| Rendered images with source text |
>>>>
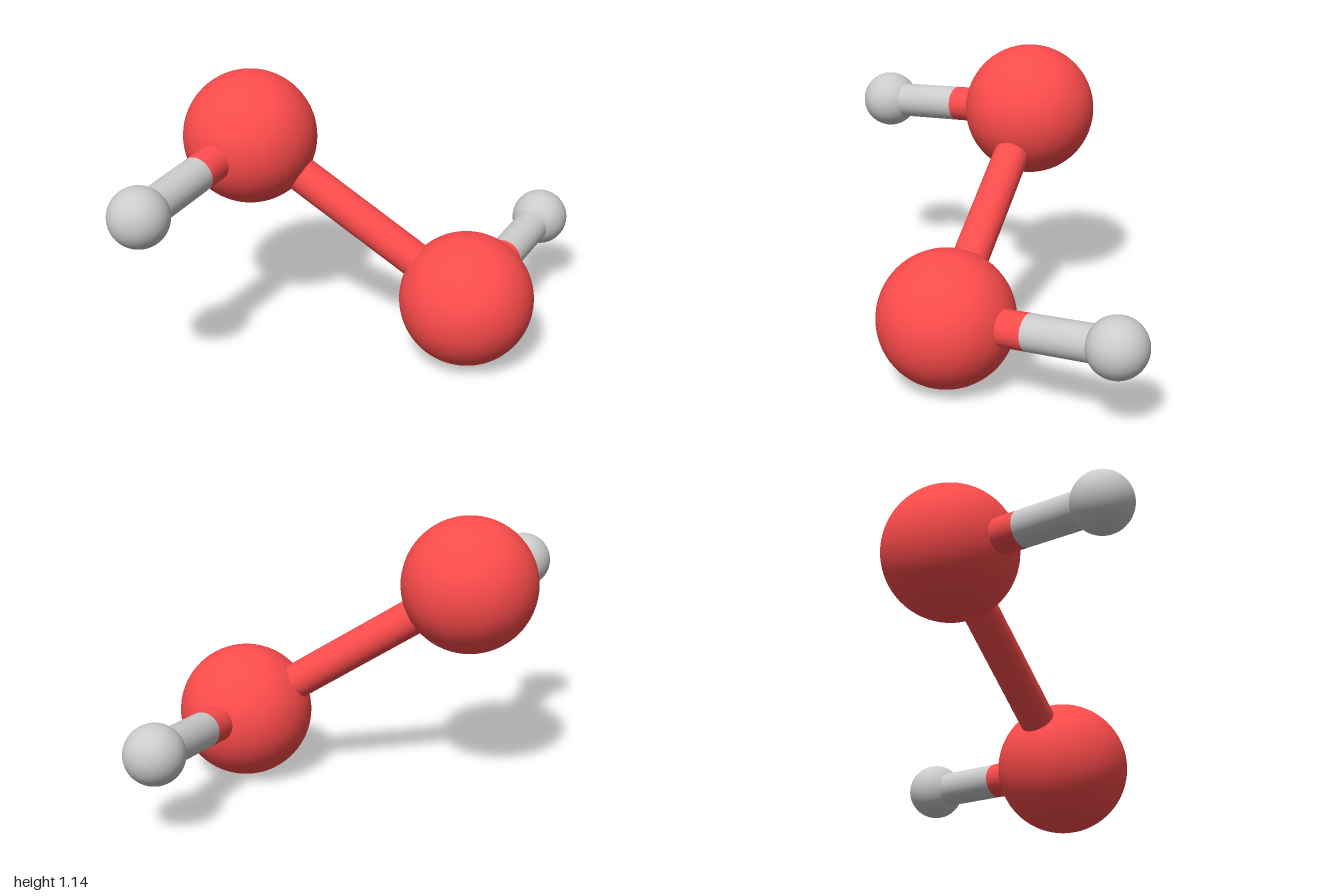
import * as THREE from 'three';

export function createModel() {
  const group = new THREE.Group();
  const red = new THREE.MeshStandardMaterial({ color: 0xff4c4c });
  const grey = new THREE.MeshStandardMaterial({ color: 0xcccccc });

  const ball = (name, pos, radius, material) => {
    const mesh = new THREE.Mesh(new THREE.SphereGeometry(radius, 64, 40), material);
    mesh.position.copy(pos);
    mesh.name = name;
    group.add(mesh);
  };

  // round rod running from point a to point b
  const rod = (name, a, b, material) => {
    const dir = b.clone().sub(a);
    const mesh = new THREE.Mesh(new THREE.CylinderGeometry(0.073, 0.073, dir.length(), 40), material);
    mesh.position.copy(a).add(b).multiplyScalar(0.5);
    mesh.quaternion.setFromUnitVectors(new THREE.Vector3(0, 1, 0), dir.normalize());
    mesh.name = name;
    group.add(mesh);
  };

  // the two halves mirror each other through the middle of the central rod
  const centre = new THREE.Vector3(0, 0.569, 0);
  const large = [];
  for (const [side, s] of [['left', 1], ['right', -1]]) {
    const big = new THREE.Vector3(0.149, -0.295, 0.44).multiplyScalar(s).add(centre);
    const small = new THREE.Vector3(0.881, -0.228, 0.342).multiplyScalar(s).add(centre);
    const middle = big.clone().lerp(small, 0.5);
    ball(side + 'LargeBall', big, 0.273, red);
    ball(side + 'SmallBall', small, 0.119, grey);
    rod(side + 'RodInner', big, middle, red);
    rod(side + 'RodOuter', middle, small, grey);
    large.push(big);
  }

  // rod joining the large balls
  rod('centralRod', large[0], large[1], red);
  return group;
}
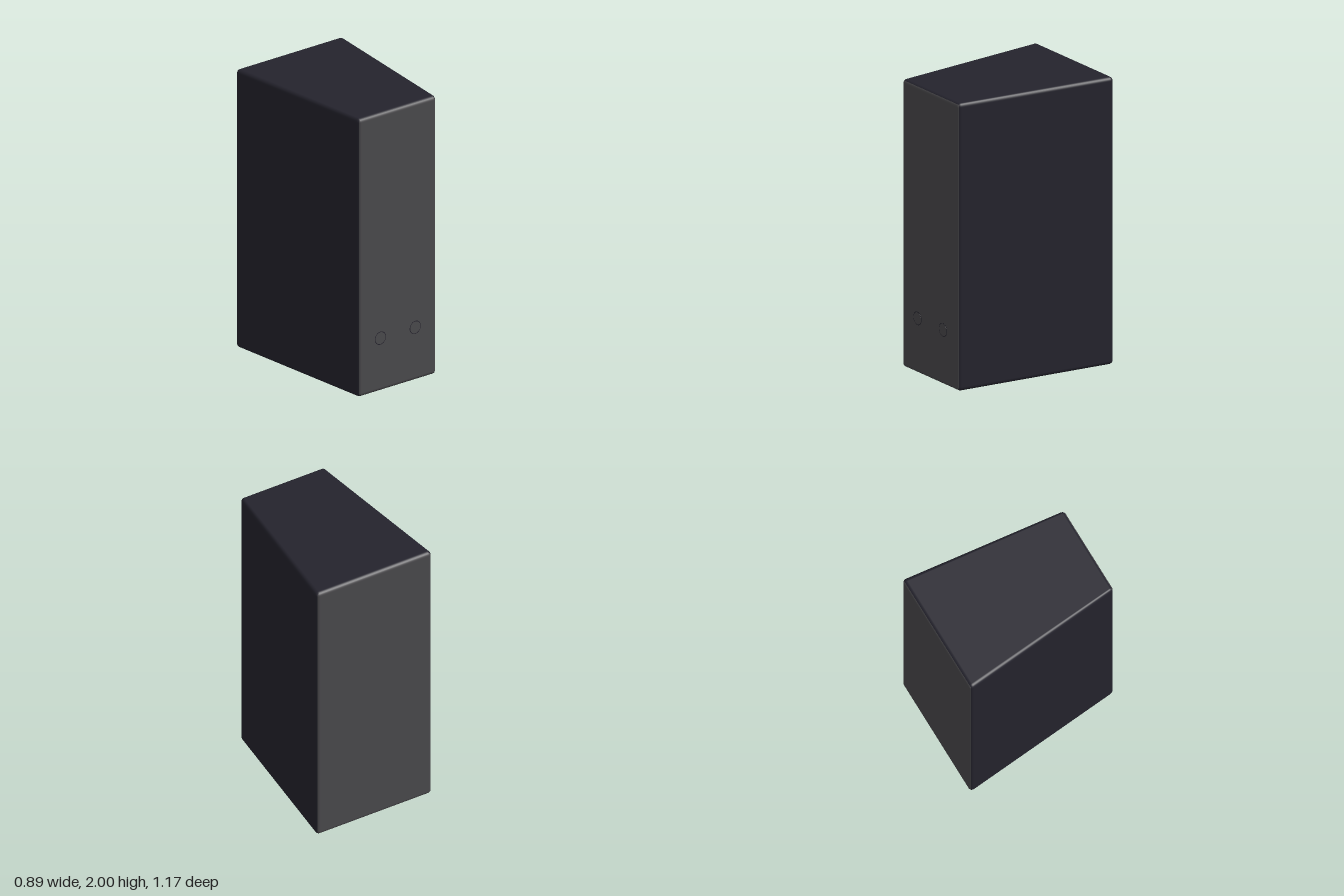
import * as THREE from 'three';
import { RoundedBoxGeometry } from 'three/addons/geometries/RoundedBoxGeometry.js';

const material = (name, color) => {
  const m = new THREE.MeshStandardMaterial({ color });
  m.name = name;
  return m;
};

const DEPTH = 1.17, HEIGHT = 2;
const FRONT_HALF = 0.323, BACK_HALF = 0.447;

// Rounded box whose width narrows evenly from back to front
function taperedBox() {
  const geo = new RoundedBoxGeometry(2 * BACK_HALF, HEIGHT, DEPTH, 5, 0.028);
  const pos = geo.attributes.position, nor = geo.attributes.normal;
  const slope = (FRONT_HALF / BACK_HALF - 1) / DEPTH;
  const n = new THREE.Vector3();
  for (let i = 0; i < pos.count; i++) {
    const x = pos.getX(i);
    const scale = 1 + slope * (pos.getZ(i) + DEPTH / 2);
    pos.setX(i, x * scale);
    n.fromBufferAttribute(nor, i);
    n.set(n.x / scale, n.y, n.z - (x * slope * n.x) / scale).normalize();
    nor.setXYZ(i, n.x, n.y, n.z);
  }
  return geo;
}

export function createModel() {
  const shell = material('dark shell', 0x24232d);
  const panel = material('grey panel', 0x4a494c);
  const group = new THREE.Group();
  group.name = 'taperedCabinet';

  // Dark sides, top and bottom; grey front and back
  const body = new THREE.Mesh(taperedBox(), [shell, shell, shell, shell, panel, panel]);
  body.name = 'cabinetBody';
  body.position.y = HEIGHT / 2;
  group.add(body);

  // Two round buttons, each with a fine dark gap around it
  for (const side of [-1, 1]) {
    const button = new THREE.Group();
    button.name = side > 0 ? 'leftButton' : 'rightButton';
    const gap = new THREE.Mesh(new THREE.RingGeometry(0.042, 0.047, 48), shell);
    gap.name = 'buttonGap';
    gap.position.z = 0.001;
    const cap = new THREE.Mesh(new THREE.CylinderGeometry(0.042, 0.042, 0.004, 48), panel);
    cap.name = 'buttonCap';
    cap.rotation.x = Math.PI / 2;
    button.add(gap, cap);
    button.position.set(side * 0.146, 0.383, DEPTH / 2);
    group.add(button);
  }
  return group;
}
<<<<
| What to do |
This exercise calls for the line containing "const gap = new" and each line after it in the records, copied exactly.

| Answer to this task |
    const gap = new THREE.Mesh(new THREE.RingGeometry(0.042, 0.047, 48), shell);
    gap.name = 'buttonGap';
    gap.position.z = 0.001;
    const cap = new THREE.Mesh(new THREE.CylinderGeometry(0.042, 0.042, 0.004, 48), panel);
    cap.name = 'buttonCap';
    cap.rotation.x = Math.PI / 2;
    button.add(gap, cap);
    button.position.set(side * 0.146, 0.383, DEPTH / 2);
    group.add(button);
  }
  return group;
}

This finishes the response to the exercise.